Landseer's Dog Studies

Edwin Landseer (English, 1802-1873) was an animal specialist who frequently drew and painted from life. He drew all the time: in books, on letters, even on checks.

He was the son of an artist and a child prodigy, mentored by a variety of artists and exhibiting in the Royal Academy before he was 20.

His knowledge of anatomy was profound as a result of his studies of ecorché specimens. He had an ongoing arrangement with his local zoo to dissect their animals after they died.

An early biography tells this anecdote:
"At a Court Ball at which the King of Portugal and Landseer were present, his Majesty expressed a wish to be introduced to the illustrious painter.
'Oh! Mr. Landseer,' said the King in a foreigner's English, 'I am delighted to make your acquaintance. I am so fond of beasts.'"
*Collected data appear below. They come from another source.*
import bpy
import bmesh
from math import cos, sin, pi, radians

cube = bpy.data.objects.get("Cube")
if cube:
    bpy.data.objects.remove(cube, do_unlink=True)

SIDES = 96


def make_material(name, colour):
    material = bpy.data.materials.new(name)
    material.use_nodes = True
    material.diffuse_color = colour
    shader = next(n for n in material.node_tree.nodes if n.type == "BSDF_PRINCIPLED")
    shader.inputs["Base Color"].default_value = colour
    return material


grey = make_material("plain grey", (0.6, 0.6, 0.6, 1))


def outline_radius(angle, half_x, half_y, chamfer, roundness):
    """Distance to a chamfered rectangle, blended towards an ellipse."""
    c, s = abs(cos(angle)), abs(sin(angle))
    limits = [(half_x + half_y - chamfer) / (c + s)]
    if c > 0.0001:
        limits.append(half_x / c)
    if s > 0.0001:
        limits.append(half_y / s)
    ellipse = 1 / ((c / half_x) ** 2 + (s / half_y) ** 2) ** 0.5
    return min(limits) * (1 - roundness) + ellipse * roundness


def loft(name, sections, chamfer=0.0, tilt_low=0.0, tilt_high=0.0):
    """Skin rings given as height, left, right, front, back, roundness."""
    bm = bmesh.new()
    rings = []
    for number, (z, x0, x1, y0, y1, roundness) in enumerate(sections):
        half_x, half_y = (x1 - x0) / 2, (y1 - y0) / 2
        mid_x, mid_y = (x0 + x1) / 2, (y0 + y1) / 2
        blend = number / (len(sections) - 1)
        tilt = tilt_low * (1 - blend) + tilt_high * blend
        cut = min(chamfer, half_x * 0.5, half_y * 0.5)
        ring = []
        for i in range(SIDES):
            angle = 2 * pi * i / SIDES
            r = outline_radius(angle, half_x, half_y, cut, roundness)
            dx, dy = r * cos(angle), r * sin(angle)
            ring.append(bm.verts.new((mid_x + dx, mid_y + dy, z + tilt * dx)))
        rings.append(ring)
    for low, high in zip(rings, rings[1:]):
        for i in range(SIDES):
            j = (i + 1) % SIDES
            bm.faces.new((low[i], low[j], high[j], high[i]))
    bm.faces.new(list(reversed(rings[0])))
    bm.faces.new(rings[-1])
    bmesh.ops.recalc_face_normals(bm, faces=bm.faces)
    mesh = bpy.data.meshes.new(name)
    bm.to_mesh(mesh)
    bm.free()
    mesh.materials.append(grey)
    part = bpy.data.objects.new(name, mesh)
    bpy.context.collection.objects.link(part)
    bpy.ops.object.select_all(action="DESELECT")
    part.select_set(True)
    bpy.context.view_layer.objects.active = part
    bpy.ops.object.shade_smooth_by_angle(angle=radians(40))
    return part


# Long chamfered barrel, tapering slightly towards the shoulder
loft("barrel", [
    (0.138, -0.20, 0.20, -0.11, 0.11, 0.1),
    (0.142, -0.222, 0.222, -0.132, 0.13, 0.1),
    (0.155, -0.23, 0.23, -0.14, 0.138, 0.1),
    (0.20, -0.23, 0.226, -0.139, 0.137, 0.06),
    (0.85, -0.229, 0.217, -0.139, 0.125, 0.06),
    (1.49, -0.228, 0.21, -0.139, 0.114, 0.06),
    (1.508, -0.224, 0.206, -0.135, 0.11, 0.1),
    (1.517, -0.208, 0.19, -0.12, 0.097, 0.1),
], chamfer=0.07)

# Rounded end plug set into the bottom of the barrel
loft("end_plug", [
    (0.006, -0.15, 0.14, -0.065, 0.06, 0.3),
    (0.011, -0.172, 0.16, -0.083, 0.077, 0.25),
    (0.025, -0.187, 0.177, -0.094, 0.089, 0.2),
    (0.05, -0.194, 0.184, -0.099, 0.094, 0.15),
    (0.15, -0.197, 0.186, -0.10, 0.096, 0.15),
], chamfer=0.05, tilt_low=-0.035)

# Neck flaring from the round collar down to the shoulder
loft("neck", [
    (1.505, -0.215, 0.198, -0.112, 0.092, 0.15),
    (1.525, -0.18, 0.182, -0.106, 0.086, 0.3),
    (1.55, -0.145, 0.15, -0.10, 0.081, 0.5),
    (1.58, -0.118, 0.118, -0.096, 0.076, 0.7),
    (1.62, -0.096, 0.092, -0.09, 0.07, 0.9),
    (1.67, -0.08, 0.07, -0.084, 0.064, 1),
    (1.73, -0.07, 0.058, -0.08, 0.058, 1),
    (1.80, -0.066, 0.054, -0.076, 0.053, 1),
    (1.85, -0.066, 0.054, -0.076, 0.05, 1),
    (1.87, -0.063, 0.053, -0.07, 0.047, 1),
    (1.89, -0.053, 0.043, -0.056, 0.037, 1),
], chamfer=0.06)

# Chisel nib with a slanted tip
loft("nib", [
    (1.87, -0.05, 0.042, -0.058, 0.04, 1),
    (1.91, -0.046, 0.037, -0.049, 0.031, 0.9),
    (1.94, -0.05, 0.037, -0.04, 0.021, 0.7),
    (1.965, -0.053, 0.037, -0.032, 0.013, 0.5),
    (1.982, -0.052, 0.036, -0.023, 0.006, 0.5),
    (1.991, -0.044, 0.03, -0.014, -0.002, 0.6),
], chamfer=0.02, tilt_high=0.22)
One time he was a guest at the Redleaf estate. His host, a faithful churchgoer, expected all his guests to accompany him on Sunday. Landseer declined to accompany the host and other guests to church, choosing to paint instead....
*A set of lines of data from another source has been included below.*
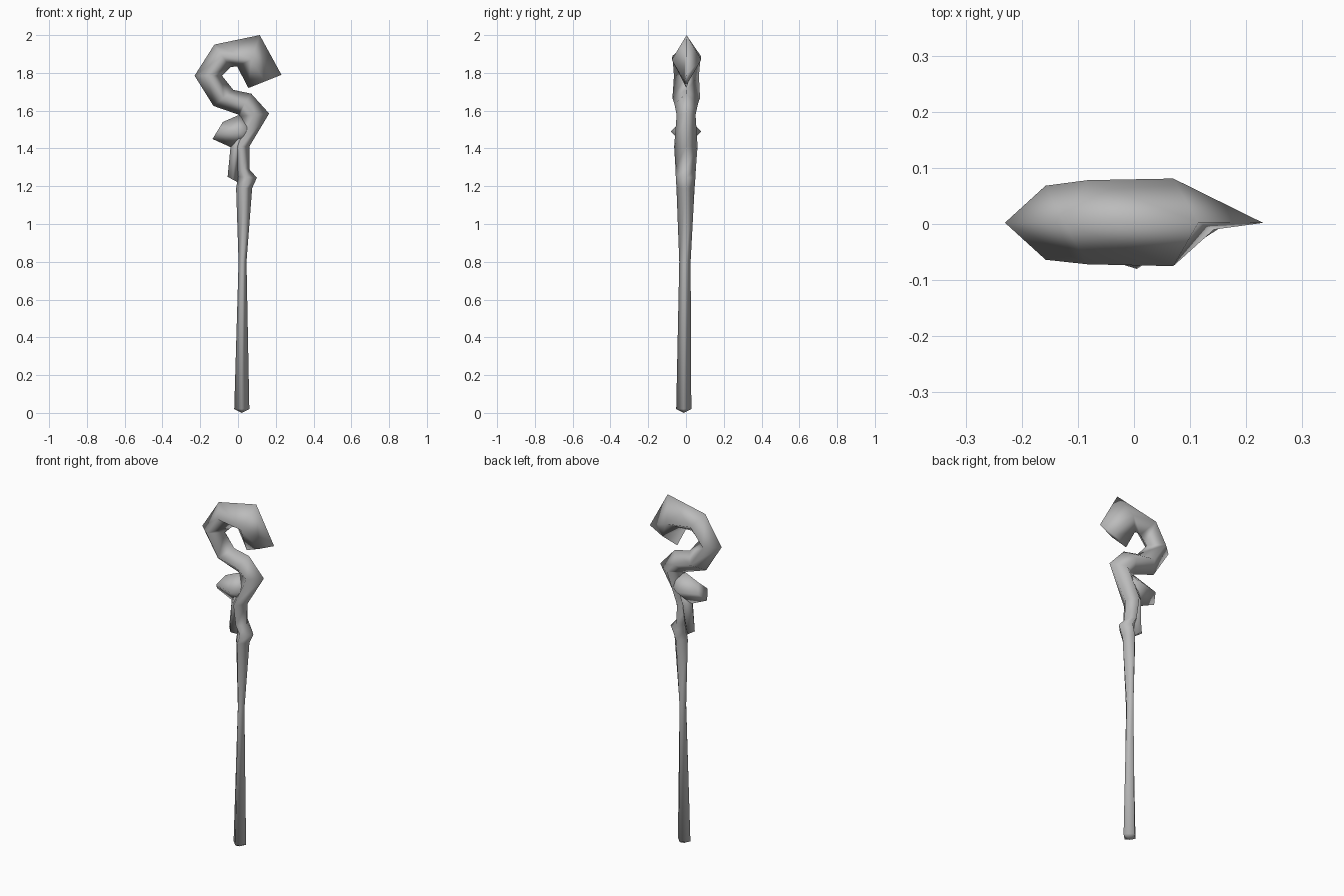
import bpy
import bmesh
from mathutils import Vector

cube = bpy.data.objects.get("Cube")
if cube:
    bpy.data.objects.remove(cube, do_unlink=True)

grey = bpy.data.materials.new("grey_wood")
grey.use_nodes = True
colour = (0.5, 0.5, 0.5, 1)
grey.diffuse_color = colour
grey.node_tree.nodes["Principled BSDF"].inputs["Base Color"].default_value = colour


def strand(name, rings, start_apex=None):
    """Loft diamond rings: left (x, z), right (x, z), half depth, optional side (x, z)."""
    bm = bmesh.new()
    loops = []
    for left, right, depth, *side in rings:
        mid = side[0] if side else [(a + b) / 2 for a, b in zip(left, right)]
        cy = -0.012 + 0.008 * mid[1]
        points = [(left[0], cy, left[1]), (mid[0], cy - depth, mid[1]),
                  (right[0], cy, right[1]), (mid[0], cy + depth, mid[1])]
        loops.append([bm.verts.new(Vector(p)) for p in points])
    for low, high in zip(loops, loops[1:]):
        for i in range(4):
            j = (i + 1) % 4
            bm.faces.new((low[i], low[j], high[j], high[i]))
    if start_apex:
        tip = bm.verts.new(start_apex)
        for i in range(4):
            bm.faces.new((tip, loops[0][(i + 1) % 4], loops[0][i]))
    else:
        bm.faces.new(loops[0][::-1])
    bm.faces.new(loops[-1])
    bmesh.ops.recalc_face_normals(bm, faces=bm.faces)
    for face in bm.faces:
        face.smooth = True
    mesh = bpy.data.meshes.new(name)
    bm.to_mesh(mesh)
    bm.free()
    mesh.materials.append(grey)
    obj = bpy.data.objects.new(name, mesh)
    bpy.context.collection.objects.link(obj)
    return obj


# Long shaft that twists into the hooked head
strand("staff_shaft_and_hook", [
    ((-.02, .02), (.06, .02), .04),
    ((.003, .8), (.045, .8), .03),
    ((-.01, 1.19), (.075, 1.19), .048),
    ((.0, 1.25), (.1, 1.245), .052),
    ((-.01, 1.3), (.06, 1.29), .054),
    ((-.03, 1.41), (.06, 1.41), .062),
    ((.01, 1.57), (.165, 1.585), .05),
    ((.0, 1.58), (.07, 1.69), .062),
    ((-.13, 1.625), (-.025, 1.71), .073),
    ((-.23, 1.785), (-.085, 1.785), .066),
    ((-.125, 1.95), (-.04, 1.83), .075),
    ((.115, 2.0), (-.005, 1.835), .078, (.07, 1.87)),
    ((.23, 1.79), (.055, 1.72), .012),
], start_apex=(.02, -.012, 0))

# Broken branch stub on the right side
strand("branch_stub", [
    ((.06, 1.43), (.07, 1.57), .04),
    ((-.035, 1.405), (.0, 1.575), .08, (.005, 1.49)),
    ((-.135, 1.45), (-.08, 1.54), .045),
])

# Thin root hanging beside the shaft
strand("hanging_root", [
    ((-.055, 1.25), (.0, 1.22), .028),
    ((-.04, 1.405), (.02, 1.41), .045),
    ((-.01, 1.5), (.05, 1.5), .04),
])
"...Looking out the window, he straightaway saw a spaniel catch a rabbit, and he proceeded to paint the scene from memory. When the family returned from church, they saw the finished painting, accompanied by a note: "Painted by E. Landseer in two hours and a half. Redleaf, August 1831."

Despite his success and his prodigious ability, Landseer was prone to depression and drinking. 

The Old Shepherd's Chief Mourner by Edwin Landseer
In his last years, he was vexed by failing eyesight, forced to rely on inadequate glasses right when PreRaphaelitism was all the rage. A fall from a horse evidently led to brain injury. After his death, houses and shops lowered their blinds, his bronze lions at Trafalgar Square were draped with wreaths, and he was buried in Saint Paul's.
Previously on GJ
Wikipedia: Edwin Landseer
Sir Edwin Landseer by Richard Ormond
Free book on Archive.org: Sir Edwin Landseer by James A. Manson, 1902

"Painting Animals from Life" digital download

DVD at Amazon (Releases Aug. 10)


Jim Douglas said...

Fun fact: The great English architect Sir Edwin Landseer Lutyens (1869-1944) was named after a friend of his father, the painter and sculptor Edwin Henry Landseer.

In his biography, the writer Christopher Hussey wrote, "In his lifetime (Lutyens) was widely held to be our greatest architect since Wren if not, as many maintained, his superior." The architectural historian Gavin Stamp described him as "surely the greatest British architect of the twentieth (or of any other) century."

Karen Eade said...

I remember reading that Sir Edwin Landseer was ambidextrous and his party trick included drawing on napkins at dinner parties - simultaneously a horse with his left hand and a stag with his right hand.